------ Data records

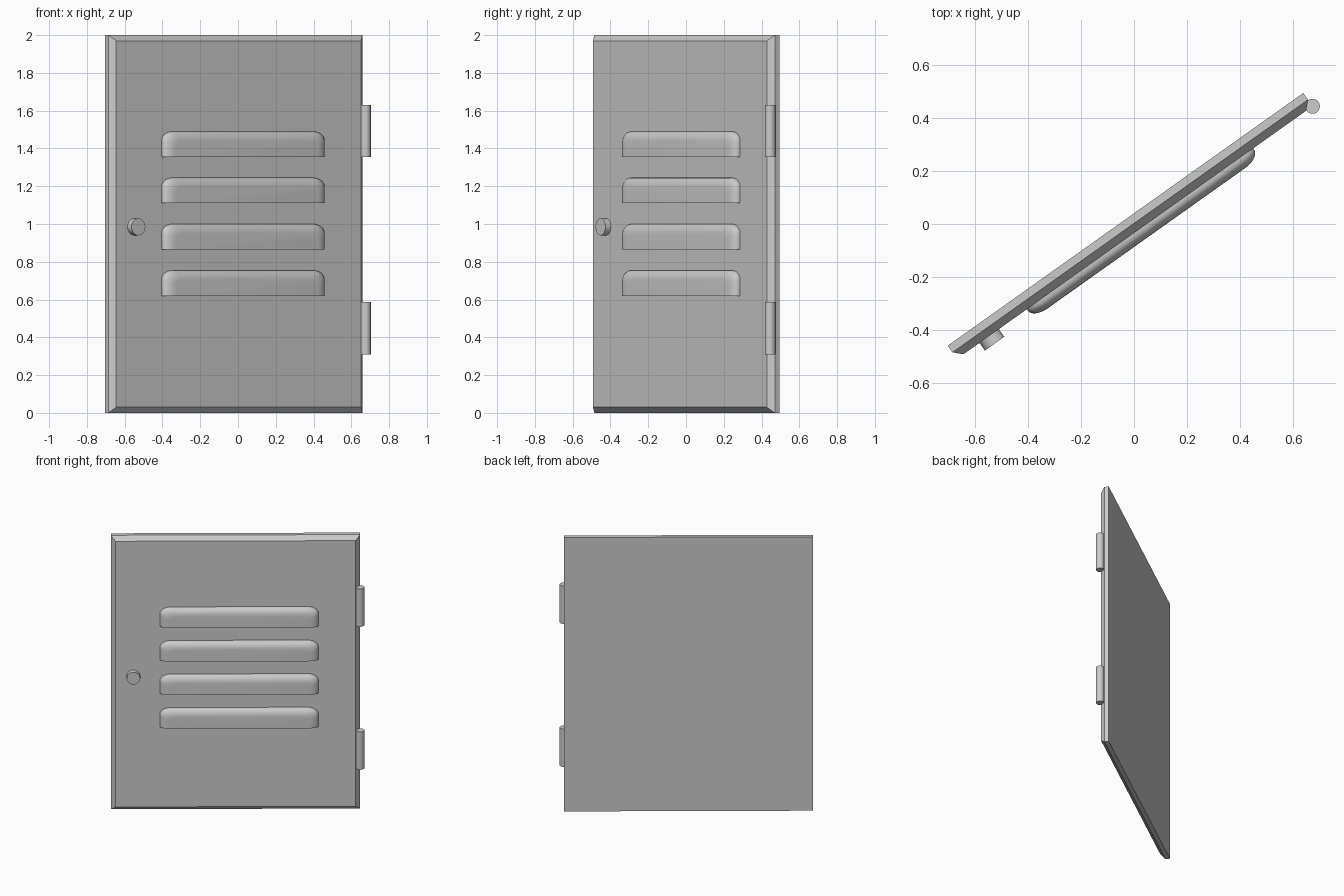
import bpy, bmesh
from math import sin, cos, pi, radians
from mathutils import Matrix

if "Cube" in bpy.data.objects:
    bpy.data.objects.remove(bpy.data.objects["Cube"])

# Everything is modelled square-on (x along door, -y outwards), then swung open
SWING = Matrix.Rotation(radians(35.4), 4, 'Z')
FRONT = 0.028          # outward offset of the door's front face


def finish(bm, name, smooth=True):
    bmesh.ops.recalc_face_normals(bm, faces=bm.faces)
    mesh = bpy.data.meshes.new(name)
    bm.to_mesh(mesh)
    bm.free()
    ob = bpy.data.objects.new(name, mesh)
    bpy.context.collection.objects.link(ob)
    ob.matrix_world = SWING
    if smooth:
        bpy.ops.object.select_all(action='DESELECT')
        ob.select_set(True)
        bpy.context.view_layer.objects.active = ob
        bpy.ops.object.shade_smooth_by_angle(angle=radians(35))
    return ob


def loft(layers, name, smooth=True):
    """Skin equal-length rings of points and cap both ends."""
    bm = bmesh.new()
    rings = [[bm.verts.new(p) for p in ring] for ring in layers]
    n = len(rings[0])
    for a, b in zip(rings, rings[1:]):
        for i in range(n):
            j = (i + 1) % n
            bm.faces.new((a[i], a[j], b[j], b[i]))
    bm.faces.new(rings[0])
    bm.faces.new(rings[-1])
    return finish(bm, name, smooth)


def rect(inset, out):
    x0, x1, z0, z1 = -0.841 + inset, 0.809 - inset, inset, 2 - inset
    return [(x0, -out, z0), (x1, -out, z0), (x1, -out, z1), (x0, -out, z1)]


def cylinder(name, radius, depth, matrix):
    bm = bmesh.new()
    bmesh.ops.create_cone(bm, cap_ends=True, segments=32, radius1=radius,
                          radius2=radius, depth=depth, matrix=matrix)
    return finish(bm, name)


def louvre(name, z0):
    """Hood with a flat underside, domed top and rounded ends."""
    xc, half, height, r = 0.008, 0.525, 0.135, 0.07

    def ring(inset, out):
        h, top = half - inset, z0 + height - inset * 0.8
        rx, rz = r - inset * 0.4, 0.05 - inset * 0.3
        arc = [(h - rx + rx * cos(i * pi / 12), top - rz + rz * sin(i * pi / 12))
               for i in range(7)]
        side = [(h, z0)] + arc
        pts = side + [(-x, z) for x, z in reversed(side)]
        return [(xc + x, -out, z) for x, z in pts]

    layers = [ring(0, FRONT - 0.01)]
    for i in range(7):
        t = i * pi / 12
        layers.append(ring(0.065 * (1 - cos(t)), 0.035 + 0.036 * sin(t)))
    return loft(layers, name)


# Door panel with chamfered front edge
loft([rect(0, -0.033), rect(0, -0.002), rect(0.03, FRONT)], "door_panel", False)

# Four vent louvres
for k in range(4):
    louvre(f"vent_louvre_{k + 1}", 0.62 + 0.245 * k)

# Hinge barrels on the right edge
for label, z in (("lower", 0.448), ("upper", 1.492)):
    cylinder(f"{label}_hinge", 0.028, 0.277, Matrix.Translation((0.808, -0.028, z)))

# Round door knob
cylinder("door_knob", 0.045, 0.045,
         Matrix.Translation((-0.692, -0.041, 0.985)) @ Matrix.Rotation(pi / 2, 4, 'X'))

------------
------ Data records

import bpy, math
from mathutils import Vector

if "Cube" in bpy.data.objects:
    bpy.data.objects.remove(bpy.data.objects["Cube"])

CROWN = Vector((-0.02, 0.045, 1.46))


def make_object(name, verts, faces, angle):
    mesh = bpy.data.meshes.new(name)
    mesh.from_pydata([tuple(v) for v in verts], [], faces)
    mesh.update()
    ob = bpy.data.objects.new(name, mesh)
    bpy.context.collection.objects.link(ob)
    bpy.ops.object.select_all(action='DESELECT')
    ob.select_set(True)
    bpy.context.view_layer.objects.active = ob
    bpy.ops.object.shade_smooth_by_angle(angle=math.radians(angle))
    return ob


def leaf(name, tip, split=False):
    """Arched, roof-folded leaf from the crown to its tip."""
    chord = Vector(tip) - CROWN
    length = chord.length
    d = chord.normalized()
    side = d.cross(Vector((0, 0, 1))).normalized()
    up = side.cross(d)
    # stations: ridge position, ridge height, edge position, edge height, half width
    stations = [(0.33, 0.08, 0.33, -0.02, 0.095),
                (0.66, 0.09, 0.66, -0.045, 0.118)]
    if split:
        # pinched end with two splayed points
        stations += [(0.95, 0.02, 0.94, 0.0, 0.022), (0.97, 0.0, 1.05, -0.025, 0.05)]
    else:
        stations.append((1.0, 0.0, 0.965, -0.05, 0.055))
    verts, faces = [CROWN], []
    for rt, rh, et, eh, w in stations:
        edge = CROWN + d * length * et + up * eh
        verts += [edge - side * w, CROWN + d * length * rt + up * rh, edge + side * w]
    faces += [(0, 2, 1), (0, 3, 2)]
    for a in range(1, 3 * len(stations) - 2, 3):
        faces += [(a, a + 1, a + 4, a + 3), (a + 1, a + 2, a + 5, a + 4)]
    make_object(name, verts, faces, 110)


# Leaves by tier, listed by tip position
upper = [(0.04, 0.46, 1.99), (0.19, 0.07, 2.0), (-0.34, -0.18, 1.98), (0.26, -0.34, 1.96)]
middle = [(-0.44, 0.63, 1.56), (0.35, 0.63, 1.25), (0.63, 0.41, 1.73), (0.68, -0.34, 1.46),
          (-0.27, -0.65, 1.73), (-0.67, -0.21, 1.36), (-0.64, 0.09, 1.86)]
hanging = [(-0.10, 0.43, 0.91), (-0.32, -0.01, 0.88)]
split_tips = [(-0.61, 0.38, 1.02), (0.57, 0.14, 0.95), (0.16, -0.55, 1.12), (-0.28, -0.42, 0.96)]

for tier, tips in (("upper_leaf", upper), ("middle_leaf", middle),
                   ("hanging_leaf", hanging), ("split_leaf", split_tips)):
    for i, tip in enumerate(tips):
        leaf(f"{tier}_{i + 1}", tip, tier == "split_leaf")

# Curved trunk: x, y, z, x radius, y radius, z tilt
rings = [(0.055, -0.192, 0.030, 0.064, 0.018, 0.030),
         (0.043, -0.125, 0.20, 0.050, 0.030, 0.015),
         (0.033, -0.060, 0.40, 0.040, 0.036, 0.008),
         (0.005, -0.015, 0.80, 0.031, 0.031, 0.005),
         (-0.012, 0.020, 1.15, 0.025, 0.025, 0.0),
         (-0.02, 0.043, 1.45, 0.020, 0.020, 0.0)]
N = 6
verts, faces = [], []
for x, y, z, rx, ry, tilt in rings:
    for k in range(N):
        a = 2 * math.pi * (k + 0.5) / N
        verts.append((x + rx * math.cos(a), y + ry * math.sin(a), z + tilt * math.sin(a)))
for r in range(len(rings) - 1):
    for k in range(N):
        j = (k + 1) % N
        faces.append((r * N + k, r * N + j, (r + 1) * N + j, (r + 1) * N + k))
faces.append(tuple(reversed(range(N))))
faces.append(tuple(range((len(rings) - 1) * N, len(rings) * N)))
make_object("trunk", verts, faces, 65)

------------
------ Data records

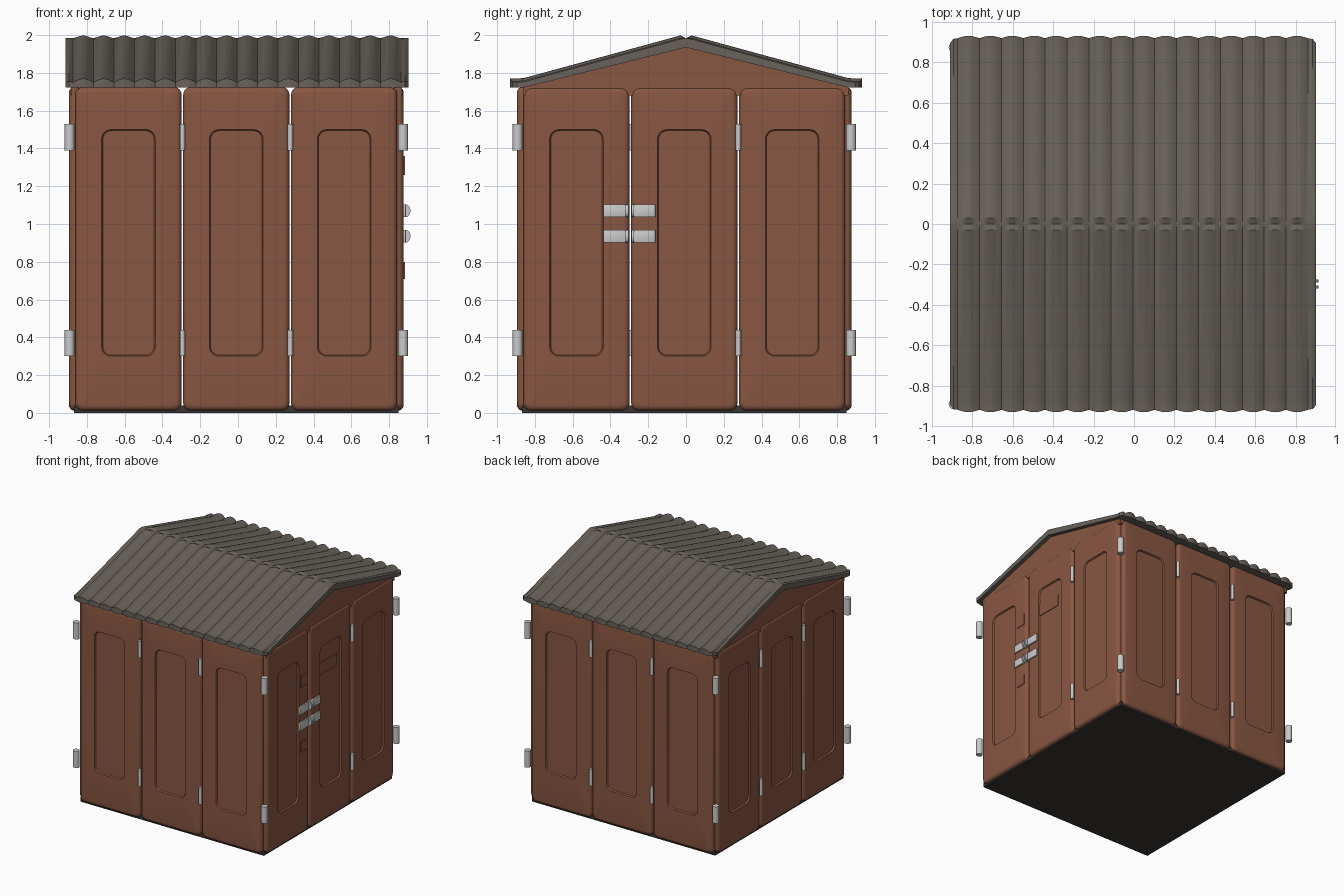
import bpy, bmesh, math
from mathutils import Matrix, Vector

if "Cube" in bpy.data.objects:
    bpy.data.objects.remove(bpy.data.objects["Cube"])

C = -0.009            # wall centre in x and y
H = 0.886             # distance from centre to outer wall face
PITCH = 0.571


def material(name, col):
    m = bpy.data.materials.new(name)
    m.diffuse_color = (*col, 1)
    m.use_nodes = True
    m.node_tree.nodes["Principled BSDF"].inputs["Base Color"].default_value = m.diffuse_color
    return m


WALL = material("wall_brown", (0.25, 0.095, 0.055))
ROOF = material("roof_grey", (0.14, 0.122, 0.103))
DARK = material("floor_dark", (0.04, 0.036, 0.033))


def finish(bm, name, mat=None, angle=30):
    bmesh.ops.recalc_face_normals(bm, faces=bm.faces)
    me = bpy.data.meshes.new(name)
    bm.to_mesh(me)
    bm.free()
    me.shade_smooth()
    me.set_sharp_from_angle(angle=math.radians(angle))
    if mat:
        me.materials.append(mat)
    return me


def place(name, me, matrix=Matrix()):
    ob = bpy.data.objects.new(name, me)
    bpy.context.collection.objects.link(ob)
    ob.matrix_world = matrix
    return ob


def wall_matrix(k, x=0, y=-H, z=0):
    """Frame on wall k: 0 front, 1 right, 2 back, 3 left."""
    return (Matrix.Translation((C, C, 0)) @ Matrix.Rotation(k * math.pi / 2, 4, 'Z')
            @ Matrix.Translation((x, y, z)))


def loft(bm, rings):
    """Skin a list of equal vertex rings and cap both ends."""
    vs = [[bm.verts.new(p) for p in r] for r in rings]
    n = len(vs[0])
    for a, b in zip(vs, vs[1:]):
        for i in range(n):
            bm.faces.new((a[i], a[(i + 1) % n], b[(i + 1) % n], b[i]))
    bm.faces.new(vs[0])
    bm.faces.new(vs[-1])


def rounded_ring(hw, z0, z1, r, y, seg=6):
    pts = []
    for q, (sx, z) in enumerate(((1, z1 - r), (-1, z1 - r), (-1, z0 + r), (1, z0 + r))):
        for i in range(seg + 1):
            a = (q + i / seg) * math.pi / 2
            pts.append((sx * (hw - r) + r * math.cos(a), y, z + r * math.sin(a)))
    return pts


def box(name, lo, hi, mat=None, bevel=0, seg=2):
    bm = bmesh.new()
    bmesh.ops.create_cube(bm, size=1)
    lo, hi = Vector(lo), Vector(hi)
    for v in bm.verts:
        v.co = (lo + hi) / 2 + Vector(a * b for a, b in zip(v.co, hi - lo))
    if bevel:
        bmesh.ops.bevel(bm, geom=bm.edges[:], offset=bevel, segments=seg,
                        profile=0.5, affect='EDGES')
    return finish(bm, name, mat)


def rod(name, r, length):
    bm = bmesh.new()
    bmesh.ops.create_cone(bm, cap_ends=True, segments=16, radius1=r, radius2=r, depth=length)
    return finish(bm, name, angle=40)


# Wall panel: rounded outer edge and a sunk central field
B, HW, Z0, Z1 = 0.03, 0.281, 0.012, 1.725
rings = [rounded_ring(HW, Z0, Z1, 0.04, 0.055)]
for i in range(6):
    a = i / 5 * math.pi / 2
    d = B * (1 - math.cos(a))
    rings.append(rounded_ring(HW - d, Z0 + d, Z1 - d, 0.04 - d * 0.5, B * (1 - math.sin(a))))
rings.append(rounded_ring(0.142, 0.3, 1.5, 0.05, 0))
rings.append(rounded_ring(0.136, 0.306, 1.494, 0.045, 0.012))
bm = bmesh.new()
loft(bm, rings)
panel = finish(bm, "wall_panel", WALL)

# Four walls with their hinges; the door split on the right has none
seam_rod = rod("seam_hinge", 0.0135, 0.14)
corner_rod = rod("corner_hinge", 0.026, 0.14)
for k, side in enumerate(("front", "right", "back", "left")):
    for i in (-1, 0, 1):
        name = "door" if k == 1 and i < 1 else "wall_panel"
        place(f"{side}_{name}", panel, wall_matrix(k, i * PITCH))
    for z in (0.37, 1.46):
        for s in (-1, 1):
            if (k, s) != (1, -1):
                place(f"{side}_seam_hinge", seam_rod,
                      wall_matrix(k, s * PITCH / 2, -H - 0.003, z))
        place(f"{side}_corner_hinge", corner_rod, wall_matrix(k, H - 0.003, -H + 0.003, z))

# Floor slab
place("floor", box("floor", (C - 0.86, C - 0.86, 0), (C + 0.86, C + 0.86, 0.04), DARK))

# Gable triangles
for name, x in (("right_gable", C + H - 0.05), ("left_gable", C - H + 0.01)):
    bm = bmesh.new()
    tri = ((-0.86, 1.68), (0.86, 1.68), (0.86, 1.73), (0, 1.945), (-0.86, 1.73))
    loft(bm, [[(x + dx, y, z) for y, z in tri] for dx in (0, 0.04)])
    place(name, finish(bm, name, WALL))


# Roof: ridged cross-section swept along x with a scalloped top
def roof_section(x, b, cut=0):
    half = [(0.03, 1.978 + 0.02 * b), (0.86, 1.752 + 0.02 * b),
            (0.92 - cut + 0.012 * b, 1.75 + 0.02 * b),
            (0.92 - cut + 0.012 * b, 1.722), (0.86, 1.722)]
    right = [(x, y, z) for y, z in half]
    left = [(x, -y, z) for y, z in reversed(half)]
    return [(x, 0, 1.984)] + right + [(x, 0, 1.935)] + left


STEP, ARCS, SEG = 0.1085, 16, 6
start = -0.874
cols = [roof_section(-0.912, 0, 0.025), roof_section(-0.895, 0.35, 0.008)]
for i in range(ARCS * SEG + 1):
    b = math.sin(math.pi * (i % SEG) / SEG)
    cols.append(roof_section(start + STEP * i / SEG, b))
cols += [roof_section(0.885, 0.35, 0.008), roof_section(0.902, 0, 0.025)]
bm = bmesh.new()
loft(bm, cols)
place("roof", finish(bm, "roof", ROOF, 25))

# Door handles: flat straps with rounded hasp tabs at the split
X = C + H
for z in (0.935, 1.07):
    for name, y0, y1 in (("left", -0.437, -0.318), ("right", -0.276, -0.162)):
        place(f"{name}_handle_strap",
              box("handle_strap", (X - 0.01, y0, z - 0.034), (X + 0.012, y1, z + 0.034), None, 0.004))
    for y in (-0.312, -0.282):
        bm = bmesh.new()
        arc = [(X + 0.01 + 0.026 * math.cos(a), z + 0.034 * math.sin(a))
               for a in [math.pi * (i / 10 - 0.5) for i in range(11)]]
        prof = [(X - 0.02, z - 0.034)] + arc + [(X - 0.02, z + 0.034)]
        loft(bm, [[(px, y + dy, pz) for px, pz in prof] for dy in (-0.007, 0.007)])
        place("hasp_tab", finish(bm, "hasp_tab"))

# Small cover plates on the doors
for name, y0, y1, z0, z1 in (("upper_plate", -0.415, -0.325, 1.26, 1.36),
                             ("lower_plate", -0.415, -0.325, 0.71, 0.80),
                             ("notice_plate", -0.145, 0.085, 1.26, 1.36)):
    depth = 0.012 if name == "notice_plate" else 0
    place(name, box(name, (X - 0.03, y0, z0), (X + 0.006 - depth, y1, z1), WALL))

------------

- _Assigned task_: Wherever a line in the data above contains the word "DESELECT", copy that line.

- _Task result_:
        bpy.ops.object.select_all(action='DESELECT')
    bpy.ops.object.select_all(action='DESELECT')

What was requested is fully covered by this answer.